GIVEN RECORDS
- Opening Delimiter -
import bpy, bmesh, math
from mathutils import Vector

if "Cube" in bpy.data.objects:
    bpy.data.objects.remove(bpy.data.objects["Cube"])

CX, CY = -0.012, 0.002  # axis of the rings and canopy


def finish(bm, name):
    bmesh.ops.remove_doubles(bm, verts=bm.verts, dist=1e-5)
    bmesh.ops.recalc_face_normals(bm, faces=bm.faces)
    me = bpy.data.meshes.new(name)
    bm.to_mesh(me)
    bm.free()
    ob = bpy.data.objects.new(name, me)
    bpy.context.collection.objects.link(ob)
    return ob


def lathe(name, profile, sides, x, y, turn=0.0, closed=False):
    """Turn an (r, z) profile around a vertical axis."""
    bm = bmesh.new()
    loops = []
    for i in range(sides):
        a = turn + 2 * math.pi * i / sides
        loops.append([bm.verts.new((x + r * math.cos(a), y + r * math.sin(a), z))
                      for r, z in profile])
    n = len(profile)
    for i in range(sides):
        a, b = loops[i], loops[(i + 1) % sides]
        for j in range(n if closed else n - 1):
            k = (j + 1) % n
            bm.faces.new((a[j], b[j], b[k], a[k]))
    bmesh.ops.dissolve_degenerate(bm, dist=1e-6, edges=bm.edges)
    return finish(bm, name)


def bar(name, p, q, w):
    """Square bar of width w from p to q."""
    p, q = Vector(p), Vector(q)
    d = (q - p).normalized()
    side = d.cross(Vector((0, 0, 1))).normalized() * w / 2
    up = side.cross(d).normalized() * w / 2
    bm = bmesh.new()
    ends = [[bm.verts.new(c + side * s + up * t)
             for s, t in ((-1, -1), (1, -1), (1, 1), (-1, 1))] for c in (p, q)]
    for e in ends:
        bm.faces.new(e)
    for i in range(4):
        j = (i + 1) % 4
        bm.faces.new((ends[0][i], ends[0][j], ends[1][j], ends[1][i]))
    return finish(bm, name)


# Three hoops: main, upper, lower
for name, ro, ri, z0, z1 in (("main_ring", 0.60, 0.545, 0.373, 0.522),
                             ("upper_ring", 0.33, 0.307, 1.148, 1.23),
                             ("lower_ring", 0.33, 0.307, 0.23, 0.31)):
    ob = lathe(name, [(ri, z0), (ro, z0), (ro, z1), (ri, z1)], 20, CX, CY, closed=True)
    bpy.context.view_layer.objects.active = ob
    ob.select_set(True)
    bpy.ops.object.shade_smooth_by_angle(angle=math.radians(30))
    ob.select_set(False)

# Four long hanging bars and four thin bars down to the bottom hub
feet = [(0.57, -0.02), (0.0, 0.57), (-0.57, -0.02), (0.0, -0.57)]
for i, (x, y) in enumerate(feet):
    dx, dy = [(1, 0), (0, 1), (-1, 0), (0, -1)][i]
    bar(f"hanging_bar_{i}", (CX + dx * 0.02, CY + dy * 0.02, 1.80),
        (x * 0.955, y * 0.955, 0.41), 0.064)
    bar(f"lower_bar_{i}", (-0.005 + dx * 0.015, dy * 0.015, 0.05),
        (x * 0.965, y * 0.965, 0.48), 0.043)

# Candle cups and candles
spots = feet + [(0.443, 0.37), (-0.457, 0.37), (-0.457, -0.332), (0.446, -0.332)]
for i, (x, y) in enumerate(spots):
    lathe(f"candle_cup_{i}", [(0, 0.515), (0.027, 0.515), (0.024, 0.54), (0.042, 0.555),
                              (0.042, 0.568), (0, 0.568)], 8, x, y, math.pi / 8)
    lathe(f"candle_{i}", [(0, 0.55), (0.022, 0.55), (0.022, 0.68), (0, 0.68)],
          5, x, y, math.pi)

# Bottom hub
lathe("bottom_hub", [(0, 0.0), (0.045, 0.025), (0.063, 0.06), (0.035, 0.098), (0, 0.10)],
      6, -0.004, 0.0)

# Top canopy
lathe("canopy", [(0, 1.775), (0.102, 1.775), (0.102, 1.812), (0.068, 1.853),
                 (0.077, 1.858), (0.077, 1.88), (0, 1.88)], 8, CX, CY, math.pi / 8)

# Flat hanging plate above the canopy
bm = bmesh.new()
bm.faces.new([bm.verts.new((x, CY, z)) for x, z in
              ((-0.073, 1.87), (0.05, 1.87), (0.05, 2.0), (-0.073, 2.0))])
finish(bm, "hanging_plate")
- Closing Delimiter -
TO DO
Send back all of the entries exactly, with nothing missing.

ANSWER TO THIS TASK
import bpy, bmesh, math
from mathutils import Vector

if "Cube" in bpy.data.objects:
    bpy.data.objects.remove(bpy.data.objects["Cube"])

CX, CY = -0.012, 0.002  # axis of the rings and canopy


def finish(bm, name):
    bmesh.ops.remove_doubles(bm, verts=bm.verts, dist=1e-5)
    bmesh.ops.recalc_face_normals(bm, faces=bm.faces)
    me = bpy.data.meshes.new(name)
    bm.to_mesh(me)
    bm.free()
    ob = bpy.data.objects.new(name, me)
    bpy.context.collection.objects.link(ob)
    return ob


def lathe(name, profile, sides, x, y, turn=0.0, closed=False):
    """Turn an (r, z) profile around a vertical axis."""
    bm = bmesh.new()
    loops = []
    for i in range(sides):
        a = turn + 2 * math.pi * i / sides
        loops.append([bm.verts.new((x + r * math.cos(a), y + r * math.sin(a), z))
                      for r, z in profile])
    n = len(profile)
    for i in range(sides):
        a, b = loops[i], loops[(i + 1) % sides]
        for j in range(n if closed else n - 1):
            k = (j + 1) % n
            bm.faces.new((a[j], b[j], b[k], a[k]))
    bmesh.ops.dissolve_degenerate(bm, dist=1e-6, edges=bm.edges)
    return finish(bm, name)


def bar(name, p, q, w):
    """Square bar of width w from p to q."""
    p, q = Vector(p), Vector(q)
    d = (q - p).normalized()
    side = d.cross(Vector((0, 0, 1))).normalized() * w / 2
    up = side.cross(d).normalized() * w / 2
    bm = bmesh.new()
    ends = [[bm.verts.new(c + side * s + up * t)
             for s, t in ((-1, -1), (1, -1), (1, 1), (-1, 1))] for c in (p, q)]
    for e in ends:
        bm.faces.new(e)
    for i in range(4):
        j = (i + 1) % 4
        bm.faces.new((ends[0][i], ends[0][j], ends[1][j], ends[1][i]))
    return finish(bm, name)


# Three hoops: main, upper, lower
for name, ro, ri, z0, z1 in (("main_ring", 0.60, 0.545, 0.373, 0.522),
                             ("upper_ring", 0.33, 0.307, 1.148, 1.23),
                             ("lower_ring", 0.33, 0.307, 0.23, 0.31)):
    ob = lathe(name, [(ri, z0), (ro, z0), (ro, z1), (ri, z1)], 20, CX, CY, closed=True)
    bpy.context.view_layer.objects.active = ob
    ob.select_set(True)
    bpy.ops.object.shade_smooth_by_angle(angle=math.radians(30))
    ob.select_set(False)

# Four long hanging bars and four thin bars down to the bottom hub
feet = [(0.57, -0.02), (0.0, 0.57), (-0.57, -0.02), (0.0, -0.57)]
for i, (x, y) in enumerate(feet):
    dx, dy = [(1, 0), (0, 1), (-1, 0), (0, -1)][i]
    bar(f"hanging_bar_{i}", (CX + dx * 0.02, CY + dy * 0.02, 1.80),
        (x * 0.955, y * 0.955, 0.41), 0.064)
    bar(f"lower_bar_{i}", (-0.005 + dx * 0.015, dy * 0.015, 0.05),
        (x * 0.965, y * 0.965, 0.48), 0.043)

# Candle cups and candles
spots = feet + [(0.443, 0.37), (-0.457, 0.37), (-0.457, -0.332), (0.446, -0.332)]
for i, (x, y) in enumerate(spots):
    lathe(f"candle_cup_{i}", [(0, 0.515), (0.027, 0.515), (0.024, 0.54), (0.042, 0.555),
                              (0.042, 0.568), (0, 0.568)], 8, x, y, math.pi / 8)
    lathe(f"candle_{i}", [(0, 0.55), (0.022, 0.55), (0.022, 0.68), (0, 0.68)],
          5, x, y, math.pi)

# Bottom hub
lathe("bottom_hub", [(0, 0.0), (0.045, 0.025), (0.063, 0.06), (0.035, 0.098), (0, 0.10)],
      6, -0.004, 0.0)

# Top canopy
lathe("canopy", [(0, 1.775), (0.102, 1.775), (0.102, 1.812), (0.068, 1.853),
                 (0.077, 1.858), (0.077, 1.88), (0, 1.88)], 8, CX, CY, math.pi / 8)

# Flat hanging plate above the canopy
bm = bmesh.new()
bm.faces.new([bm.verts.new((x, CY, z)) for x, z in
              ((-0.073, 1.87), (0.05, 1.87), (0.05, 2.0), (-0.073, 2.0))])
finish(bm, "hanging_plate")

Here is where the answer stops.